Ben Kaplan was fresh out of college when he started as a temp at Sports Illustrated in 2009. As part of the communications team his task was to take charge of the publication’s social accounts, which up until then had been the shared responsibility of communications, editorial, and business.
From those days to today, Kaplan’s career path has jumped back and forth between editorial and business roles with steadily increasing responsibilities. And the metrics and analytical skills he picked up in those first months as a social media editor have served him well at each step. Today, he works as VP for products and operations for The Foundry, Time Inc.’s Brooklyn-based branded content arm.
A first job at Sports Illustrated
When Kaplan started at Sports Illustrated — also a Time Inc. property — his goal was simple: to cram on digital engagement.
“I was just trying to get a full-time job,” Kaplan said. “So I spent a lot of time my first few months learning as much as I could.”
His boss directed him to talk to people from all over the company. He also read trade publications like DigiDay, AdAge, and SocialMediaExaminer.com and looked at the accounts of “influencers” to see what was working both for publishers and for brands to drive engagement online.
“My directive at the time was to create a strategy to grow the audience [of the social accounts] as well as the traffic for Sports Illustrated,” Kaplan said.
In addition to audience growth as a key metric, he looked the characteristics of what content people were engaging with (Football or baseball? A post, video or link?) and when were they engaging (Morning, noon or night? Weekday or weekend? How long after the event happened?). He broke down engagement in terms of four key elements:
- Link clicks driving people back to the site
- Endorsements (likes and favorites)
- Reactions (comments or replies)
- Advocacies (shares, retweets)
Along the way, Kaplan crafted social strategies for more and more accounts, adding individual writers, SI soccer, the Swimsuit account, a livestream series, and more to his portfolio. At the end of his temp period, they hired him full-time, giving him the first social media manager title at the company.
“I didn’t want to be completely defined by it.”
But after two years as the social media manager, during which time the role had taken a turn toward marketing, Kaplan decided it was time to leave.
“I wanted to expand beyond social,” Kaplan said. “Social was great but I didn’t want to be completely defined by it.”

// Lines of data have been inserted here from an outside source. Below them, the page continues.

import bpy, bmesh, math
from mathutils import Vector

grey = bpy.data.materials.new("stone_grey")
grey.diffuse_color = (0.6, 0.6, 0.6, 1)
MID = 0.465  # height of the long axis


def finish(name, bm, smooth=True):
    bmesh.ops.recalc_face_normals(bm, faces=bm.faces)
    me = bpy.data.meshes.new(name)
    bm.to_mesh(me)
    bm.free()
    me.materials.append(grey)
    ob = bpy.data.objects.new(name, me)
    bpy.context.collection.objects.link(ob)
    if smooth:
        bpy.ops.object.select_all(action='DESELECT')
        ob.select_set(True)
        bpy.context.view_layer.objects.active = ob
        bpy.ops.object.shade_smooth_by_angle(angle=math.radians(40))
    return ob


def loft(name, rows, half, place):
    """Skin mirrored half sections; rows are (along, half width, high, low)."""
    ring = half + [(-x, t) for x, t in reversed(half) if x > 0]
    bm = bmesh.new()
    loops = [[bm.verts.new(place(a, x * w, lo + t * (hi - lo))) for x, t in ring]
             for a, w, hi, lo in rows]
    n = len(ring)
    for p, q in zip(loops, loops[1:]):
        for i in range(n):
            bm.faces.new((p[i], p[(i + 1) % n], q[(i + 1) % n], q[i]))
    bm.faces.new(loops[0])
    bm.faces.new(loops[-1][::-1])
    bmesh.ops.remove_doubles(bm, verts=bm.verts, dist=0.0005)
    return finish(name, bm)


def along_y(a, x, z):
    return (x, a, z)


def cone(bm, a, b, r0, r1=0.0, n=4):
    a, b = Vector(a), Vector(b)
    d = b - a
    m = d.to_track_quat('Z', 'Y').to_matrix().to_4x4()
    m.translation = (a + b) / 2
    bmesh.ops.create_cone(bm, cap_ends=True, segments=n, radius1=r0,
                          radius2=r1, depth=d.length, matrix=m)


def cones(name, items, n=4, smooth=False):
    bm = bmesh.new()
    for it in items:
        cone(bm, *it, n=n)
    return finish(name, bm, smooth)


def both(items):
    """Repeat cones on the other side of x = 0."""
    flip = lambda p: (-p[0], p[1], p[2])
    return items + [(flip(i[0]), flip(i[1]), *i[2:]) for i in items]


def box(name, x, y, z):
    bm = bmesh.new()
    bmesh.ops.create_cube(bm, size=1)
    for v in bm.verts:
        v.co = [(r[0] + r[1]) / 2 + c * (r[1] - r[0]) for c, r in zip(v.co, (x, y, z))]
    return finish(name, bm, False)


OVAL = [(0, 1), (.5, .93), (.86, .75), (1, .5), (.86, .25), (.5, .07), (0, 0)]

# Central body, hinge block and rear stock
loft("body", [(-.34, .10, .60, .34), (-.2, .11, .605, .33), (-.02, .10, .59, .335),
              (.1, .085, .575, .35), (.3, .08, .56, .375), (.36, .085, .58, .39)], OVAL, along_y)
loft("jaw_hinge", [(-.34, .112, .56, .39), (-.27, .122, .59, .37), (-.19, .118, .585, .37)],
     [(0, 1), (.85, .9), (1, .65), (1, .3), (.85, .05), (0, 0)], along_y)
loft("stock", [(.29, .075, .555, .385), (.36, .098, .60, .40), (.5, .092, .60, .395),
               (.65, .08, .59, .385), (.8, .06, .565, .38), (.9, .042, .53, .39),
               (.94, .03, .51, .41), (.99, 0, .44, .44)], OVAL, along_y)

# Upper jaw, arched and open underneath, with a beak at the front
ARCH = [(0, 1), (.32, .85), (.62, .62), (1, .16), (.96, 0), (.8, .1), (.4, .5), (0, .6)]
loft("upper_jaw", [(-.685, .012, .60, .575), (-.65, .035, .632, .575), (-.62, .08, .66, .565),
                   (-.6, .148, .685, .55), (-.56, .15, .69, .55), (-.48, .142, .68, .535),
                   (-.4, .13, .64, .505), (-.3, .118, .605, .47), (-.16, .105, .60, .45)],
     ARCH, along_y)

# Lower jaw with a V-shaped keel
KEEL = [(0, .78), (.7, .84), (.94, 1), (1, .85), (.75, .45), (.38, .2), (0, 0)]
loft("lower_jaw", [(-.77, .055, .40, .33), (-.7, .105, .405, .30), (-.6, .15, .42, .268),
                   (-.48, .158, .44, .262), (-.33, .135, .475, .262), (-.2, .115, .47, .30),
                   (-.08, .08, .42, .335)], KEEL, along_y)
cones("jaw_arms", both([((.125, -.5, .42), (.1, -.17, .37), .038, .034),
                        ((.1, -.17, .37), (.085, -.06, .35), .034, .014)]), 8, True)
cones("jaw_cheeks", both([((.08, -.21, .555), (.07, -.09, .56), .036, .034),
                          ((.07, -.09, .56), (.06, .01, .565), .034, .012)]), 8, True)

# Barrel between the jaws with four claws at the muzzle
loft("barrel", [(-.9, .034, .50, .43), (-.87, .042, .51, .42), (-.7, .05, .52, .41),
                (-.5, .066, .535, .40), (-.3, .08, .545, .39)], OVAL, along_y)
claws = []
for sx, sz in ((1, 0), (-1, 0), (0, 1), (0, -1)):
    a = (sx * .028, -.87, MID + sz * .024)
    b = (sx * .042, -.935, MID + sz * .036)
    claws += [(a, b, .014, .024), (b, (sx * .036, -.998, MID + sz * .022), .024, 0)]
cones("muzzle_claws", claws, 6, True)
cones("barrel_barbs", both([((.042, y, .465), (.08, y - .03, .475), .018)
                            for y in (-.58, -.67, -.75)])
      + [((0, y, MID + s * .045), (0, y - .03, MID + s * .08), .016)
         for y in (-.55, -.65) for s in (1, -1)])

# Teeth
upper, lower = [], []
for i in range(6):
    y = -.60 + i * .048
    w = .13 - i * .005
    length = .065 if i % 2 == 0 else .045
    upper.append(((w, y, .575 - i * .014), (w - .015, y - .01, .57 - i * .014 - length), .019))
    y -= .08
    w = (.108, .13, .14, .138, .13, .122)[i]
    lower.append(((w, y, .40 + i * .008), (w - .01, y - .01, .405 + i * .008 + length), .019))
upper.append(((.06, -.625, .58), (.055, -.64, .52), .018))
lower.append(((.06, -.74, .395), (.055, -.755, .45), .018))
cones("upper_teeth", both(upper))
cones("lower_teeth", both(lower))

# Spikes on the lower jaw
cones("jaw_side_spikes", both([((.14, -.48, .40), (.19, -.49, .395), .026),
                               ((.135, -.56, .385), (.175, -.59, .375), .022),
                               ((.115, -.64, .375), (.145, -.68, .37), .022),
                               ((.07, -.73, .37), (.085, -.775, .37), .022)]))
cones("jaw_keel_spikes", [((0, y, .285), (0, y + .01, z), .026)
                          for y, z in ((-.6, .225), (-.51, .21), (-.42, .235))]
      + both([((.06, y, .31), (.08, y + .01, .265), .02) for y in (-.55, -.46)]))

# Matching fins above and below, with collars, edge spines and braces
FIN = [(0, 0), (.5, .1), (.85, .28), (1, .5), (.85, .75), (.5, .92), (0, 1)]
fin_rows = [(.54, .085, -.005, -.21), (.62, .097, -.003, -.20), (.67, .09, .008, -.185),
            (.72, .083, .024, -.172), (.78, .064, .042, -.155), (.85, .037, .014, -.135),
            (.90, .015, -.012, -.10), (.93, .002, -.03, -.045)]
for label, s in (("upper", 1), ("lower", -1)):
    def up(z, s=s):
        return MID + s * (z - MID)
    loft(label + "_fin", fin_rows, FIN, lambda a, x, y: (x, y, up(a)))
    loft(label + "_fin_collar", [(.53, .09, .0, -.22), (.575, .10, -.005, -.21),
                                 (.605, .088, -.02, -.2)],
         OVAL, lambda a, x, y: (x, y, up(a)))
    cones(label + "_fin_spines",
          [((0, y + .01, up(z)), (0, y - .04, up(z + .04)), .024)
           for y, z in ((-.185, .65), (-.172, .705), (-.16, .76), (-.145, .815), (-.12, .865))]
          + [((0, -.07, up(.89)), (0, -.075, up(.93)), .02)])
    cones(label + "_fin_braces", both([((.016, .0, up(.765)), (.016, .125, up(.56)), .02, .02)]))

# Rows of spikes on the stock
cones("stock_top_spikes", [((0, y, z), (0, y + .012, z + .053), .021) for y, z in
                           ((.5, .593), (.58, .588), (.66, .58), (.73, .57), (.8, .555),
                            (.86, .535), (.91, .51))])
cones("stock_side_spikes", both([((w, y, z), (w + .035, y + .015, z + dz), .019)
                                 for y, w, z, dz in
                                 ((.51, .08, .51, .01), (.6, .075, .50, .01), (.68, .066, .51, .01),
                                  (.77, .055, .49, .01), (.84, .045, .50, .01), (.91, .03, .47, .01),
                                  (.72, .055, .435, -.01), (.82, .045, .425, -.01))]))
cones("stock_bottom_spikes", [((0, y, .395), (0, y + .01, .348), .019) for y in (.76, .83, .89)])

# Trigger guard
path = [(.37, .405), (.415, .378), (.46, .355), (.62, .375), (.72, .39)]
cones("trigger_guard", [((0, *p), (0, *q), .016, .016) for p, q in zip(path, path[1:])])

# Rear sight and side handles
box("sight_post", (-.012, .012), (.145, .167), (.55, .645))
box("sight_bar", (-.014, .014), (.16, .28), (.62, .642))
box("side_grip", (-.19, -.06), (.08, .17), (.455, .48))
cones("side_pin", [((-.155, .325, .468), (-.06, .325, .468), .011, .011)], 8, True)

His next two years would be spent in the agency world, at Pure Growth Partners, which worked with consumer packaged goods brands. In particular, Kaplan worked with Street King energy drinks and continued to ply social media to grow and engage the audience for the product across social platforms. He also expanded his digital skillset to include work with newsletters, rewards programs, and websites.
Unlike at SI, now he had a digital marketing budget to spend. In figuring out where to spend it, he got to hear and analyze the pitches media companies give to potential advertisers about what value the media company could offer the advertiser. For Kaplan, that “rounded out the other side of the coin,” putting him across the table from where he used to sit on the media company side of business conversations.
Taking metrics from marketing to managing
Kaplan returned to the Time Inc. mothership in late 2013, where he joined the corporate ad products team. He was one of the first to sign on when Time soon after launched The Foundry, an in-house content studio that creates and distributes branded and native content for advertisers.
Now Kaplan oversees The Foundry’s product and operations team, where he works to make sure that once content is created it is getting the exposure and engagement that his team and their clients expect.
“For me it’s crazy, I used to be a one-man show,” Kaplan said. “Now I lead a double-digit size team, which is something I would never have fathomed at this stage of my career.”
Throughout it all, analytics have been a major element of Kaplan’s work. Now at The Foundry, Kaplan still is elbows-deep in the data.
“Every single month I look at our business in almost the exact same way [as at previous jobs], just a little bit more holistic. So not only am I looking at the social promotion, but I’m also looking at how our content performs.”
“For us, metric-wise, it’s about how many people saw it, what they’d do while they were there, what’d they do after,” Kaplan said. To measure and compare that content, it gets segmented by vertical, by advertiser, by Time Inc. brand and by format —video vs. infographic, for example.
“A lot of the same thought processes and strategies that I had back at SI, I still use today. It’s evolved a lot, but the basis is there.”
“The experience that I’ve had, that started with the SI position in social, from a professional perspective, the years are much longer than the years I actually have. I think the nature of that is because the social space changes so quickly and you always have to constantly innovate.”
Kaplan is taking night classes to earn his MBA from New York University, and he’s finding his experience reflected in what they’re learning in the classroom.
“I was just in a marketing class and they were talking about how success is about ‘adapting or dying.’ And there’s no place I’ve found in my career that’s more like that than the social space.”
This is the third in a series. Did you start out in a social media position between 2005-2010? Where are you now? Get in touch with the reporter and share your experience. Julia Haslanger can be reached at firstname.lastname@example.org.
Julia Haslanger worked for The Wall Street Journal last year as an audience engagement editor. She is now an engagement consultant at Hearken.